Overexpression of CCN3 inhibits inflammation and progression of atherosclerosis in apolipoprotein E-deficient mice.


PMID 24722330

Abstract

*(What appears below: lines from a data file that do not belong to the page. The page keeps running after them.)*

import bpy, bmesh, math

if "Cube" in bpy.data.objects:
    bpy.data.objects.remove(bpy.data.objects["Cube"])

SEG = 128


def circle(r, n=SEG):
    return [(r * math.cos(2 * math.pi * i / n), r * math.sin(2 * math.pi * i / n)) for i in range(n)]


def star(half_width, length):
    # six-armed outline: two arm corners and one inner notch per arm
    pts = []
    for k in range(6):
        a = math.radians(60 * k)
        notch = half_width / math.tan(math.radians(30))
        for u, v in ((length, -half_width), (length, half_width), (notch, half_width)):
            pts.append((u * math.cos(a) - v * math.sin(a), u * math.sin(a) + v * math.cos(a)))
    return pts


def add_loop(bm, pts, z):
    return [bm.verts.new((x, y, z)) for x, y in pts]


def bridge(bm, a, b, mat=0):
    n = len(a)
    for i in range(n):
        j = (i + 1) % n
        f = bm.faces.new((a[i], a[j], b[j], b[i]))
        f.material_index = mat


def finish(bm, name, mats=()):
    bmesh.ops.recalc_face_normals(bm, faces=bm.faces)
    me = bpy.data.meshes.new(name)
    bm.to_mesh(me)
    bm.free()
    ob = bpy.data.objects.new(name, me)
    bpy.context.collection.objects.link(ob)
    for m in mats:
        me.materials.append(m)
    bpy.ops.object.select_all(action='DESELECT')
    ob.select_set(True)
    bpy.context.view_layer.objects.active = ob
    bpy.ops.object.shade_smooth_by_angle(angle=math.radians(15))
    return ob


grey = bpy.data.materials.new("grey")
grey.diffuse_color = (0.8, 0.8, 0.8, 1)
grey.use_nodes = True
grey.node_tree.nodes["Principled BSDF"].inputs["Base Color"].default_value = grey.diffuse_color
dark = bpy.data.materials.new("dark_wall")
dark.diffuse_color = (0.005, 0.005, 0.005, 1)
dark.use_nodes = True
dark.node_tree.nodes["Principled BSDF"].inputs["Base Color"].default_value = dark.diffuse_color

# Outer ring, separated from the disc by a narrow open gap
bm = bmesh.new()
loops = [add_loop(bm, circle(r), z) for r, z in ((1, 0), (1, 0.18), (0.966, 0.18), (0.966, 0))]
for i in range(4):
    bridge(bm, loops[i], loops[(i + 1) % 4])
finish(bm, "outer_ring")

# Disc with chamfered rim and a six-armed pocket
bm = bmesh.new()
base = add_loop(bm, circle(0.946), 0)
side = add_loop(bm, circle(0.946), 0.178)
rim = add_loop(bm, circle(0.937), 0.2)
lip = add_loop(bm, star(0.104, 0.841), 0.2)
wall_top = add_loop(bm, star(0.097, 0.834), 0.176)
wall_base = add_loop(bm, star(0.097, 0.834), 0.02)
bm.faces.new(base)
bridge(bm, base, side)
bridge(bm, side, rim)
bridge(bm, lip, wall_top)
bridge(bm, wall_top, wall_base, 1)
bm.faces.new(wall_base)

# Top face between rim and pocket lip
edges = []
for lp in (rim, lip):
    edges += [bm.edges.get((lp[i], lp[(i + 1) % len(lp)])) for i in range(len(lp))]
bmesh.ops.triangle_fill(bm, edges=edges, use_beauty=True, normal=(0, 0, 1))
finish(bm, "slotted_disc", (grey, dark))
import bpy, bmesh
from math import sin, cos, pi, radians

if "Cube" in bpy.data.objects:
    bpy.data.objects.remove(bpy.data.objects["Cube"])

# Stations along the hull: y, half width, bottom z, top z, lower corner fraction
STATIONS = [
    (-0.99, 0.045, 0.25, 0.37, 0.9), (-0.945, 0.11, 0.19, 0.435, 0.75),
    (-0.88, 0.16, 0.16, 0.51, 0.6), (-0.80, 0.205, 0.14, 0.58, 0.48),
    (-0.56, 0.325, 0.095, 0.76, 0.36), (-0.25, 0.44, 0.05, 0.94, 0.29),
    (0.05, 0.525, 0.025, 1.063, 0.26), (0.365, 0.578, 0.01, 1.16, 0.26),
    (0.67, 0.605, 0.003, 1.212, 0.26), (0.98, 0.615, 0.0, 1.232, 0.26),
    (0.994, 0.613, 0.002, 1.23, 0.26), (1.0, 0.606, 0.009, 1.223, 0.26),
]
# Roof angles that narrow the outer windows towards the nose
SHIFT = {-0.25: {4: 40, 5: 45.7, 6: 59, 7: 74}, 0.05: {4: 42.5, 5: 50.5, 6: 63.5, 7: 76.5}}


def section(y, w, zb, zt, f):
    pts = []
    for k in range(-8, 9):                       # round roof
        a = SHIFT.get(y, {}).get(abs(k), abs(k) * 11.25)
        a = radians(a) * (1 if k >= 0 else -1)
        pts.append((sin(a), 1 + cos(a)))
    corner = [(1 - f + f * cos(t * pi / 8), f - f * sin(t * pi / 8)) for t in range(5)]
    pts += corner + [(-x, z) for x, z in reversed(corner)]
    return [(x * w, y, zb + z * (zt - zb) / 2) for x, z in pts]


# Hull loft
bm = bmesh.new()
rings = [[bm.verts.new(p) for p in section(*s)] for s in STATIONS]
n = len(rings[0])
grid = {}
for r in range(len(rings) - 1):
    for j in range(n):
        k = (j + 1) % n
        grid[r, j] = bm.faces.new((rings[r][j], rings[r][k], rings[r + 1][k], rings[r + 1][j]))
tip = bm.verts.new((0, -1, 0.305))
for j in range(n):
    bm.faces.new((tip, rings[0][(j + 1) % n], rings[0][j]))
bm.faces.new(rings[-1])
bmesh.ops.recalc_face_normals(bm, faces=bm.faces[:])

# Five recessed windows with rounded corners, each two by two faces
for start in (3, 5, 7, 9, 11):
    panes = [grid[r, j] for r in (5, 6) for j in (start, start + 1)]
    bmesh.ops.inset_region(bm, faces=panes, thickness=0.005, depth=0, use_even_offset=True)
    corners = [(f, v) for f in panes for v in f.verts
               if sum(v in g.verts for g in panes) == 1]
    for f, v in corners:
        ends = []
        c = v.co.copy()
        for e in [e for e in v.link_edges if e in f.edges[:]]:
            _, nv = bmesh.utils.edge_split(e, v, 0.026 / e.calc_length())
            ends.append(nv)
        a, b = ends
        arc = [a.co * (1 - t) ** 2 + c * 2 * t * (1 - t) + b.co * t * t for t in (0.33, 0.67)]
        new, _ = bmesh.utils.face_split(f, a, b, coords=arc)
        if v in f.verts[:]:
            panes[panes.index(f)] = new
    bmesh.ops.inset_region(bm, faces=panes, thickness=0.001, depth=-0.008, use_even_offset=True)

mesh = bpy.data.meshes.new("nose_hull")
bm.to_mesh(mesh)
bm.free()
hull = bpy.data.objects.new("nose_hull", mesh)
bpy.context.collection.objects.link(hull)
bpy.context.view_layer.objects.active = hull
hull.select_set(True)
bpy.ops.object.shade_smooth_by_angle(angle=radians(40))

Cysteine-rich 61/connective tissue growth factor/nephroblastoma overexpressed (CCN) 3 has been recently reported to play a role in regulating inflammation of vascular endothelial cells. However, the role of CCN3 in atherosclerosis, which is characterized by vascular inflammation, remains unclear. Overexpression of CCN3 may relieve the inflammation response in and inhibit the progress of atherosclerosis. We aimed to explore the potential roles of CCN3 in inflammation in atherosclerosis. In in vitro studies using cultured human aortic endothelial cells and human umbilical vein endothelial cells, CCN3 mRNA and protein expression significantly decreased in response to tumor necrosis factor-α and interleukin-1β treatments (p<0.05), when analyzed by quantitative real-time polymerase chain reaction and Western blot. Using a mouse model of atherosclerosis, the mRNA and protein levels of CCN3 decreased by 72.2% (p = 0.041) and 86.4% (p = 0.036), respectively, compared with levels in wild-type control mice, respectively. Overexpression of CCN3 by adenovirus-mediated gene overexpression decreased low-density lipoprotein cholesterol by 48.9% (p = 0.017), total cholesterol by 58.9% (p = 0.031), and triglycerides by 56.8% (p = 0.022), and it increased high-density lipoprotein cholesterol level by 2.16-fold (p = 0.039), compared with control groups. Additionally, a reduced plaque area and increased fibrous cap were observed (p<0.05). Furthermore, CCN3 overexpression decreased cell adhesion molecule-1 mRNA expression by 84.7% (p = 0.007) and intercellular adhesion molecule-1 mRNA expression by 61.2% (p = 0.044). Inflammatory factors, including matrix metalloproteinases, cyclooxygenase 2, and tissue factor also significantly (p<0.05) decreased with CCN3 overexpression in the atherosclerotic mouse model. Additionally, CCN1 and CCN2, which have been reported to be highly expressed in aortic atherosclerotic plaques, were significantly downregulated (p<0.05) by CCN3 overexpression. CCN3 overexpression is associated with control of inflammatory processes and reversion of dyslipidemia in the process of atherosclerosis, which implies that CCN3 may be a promising target in the treatment of atherosclerosis.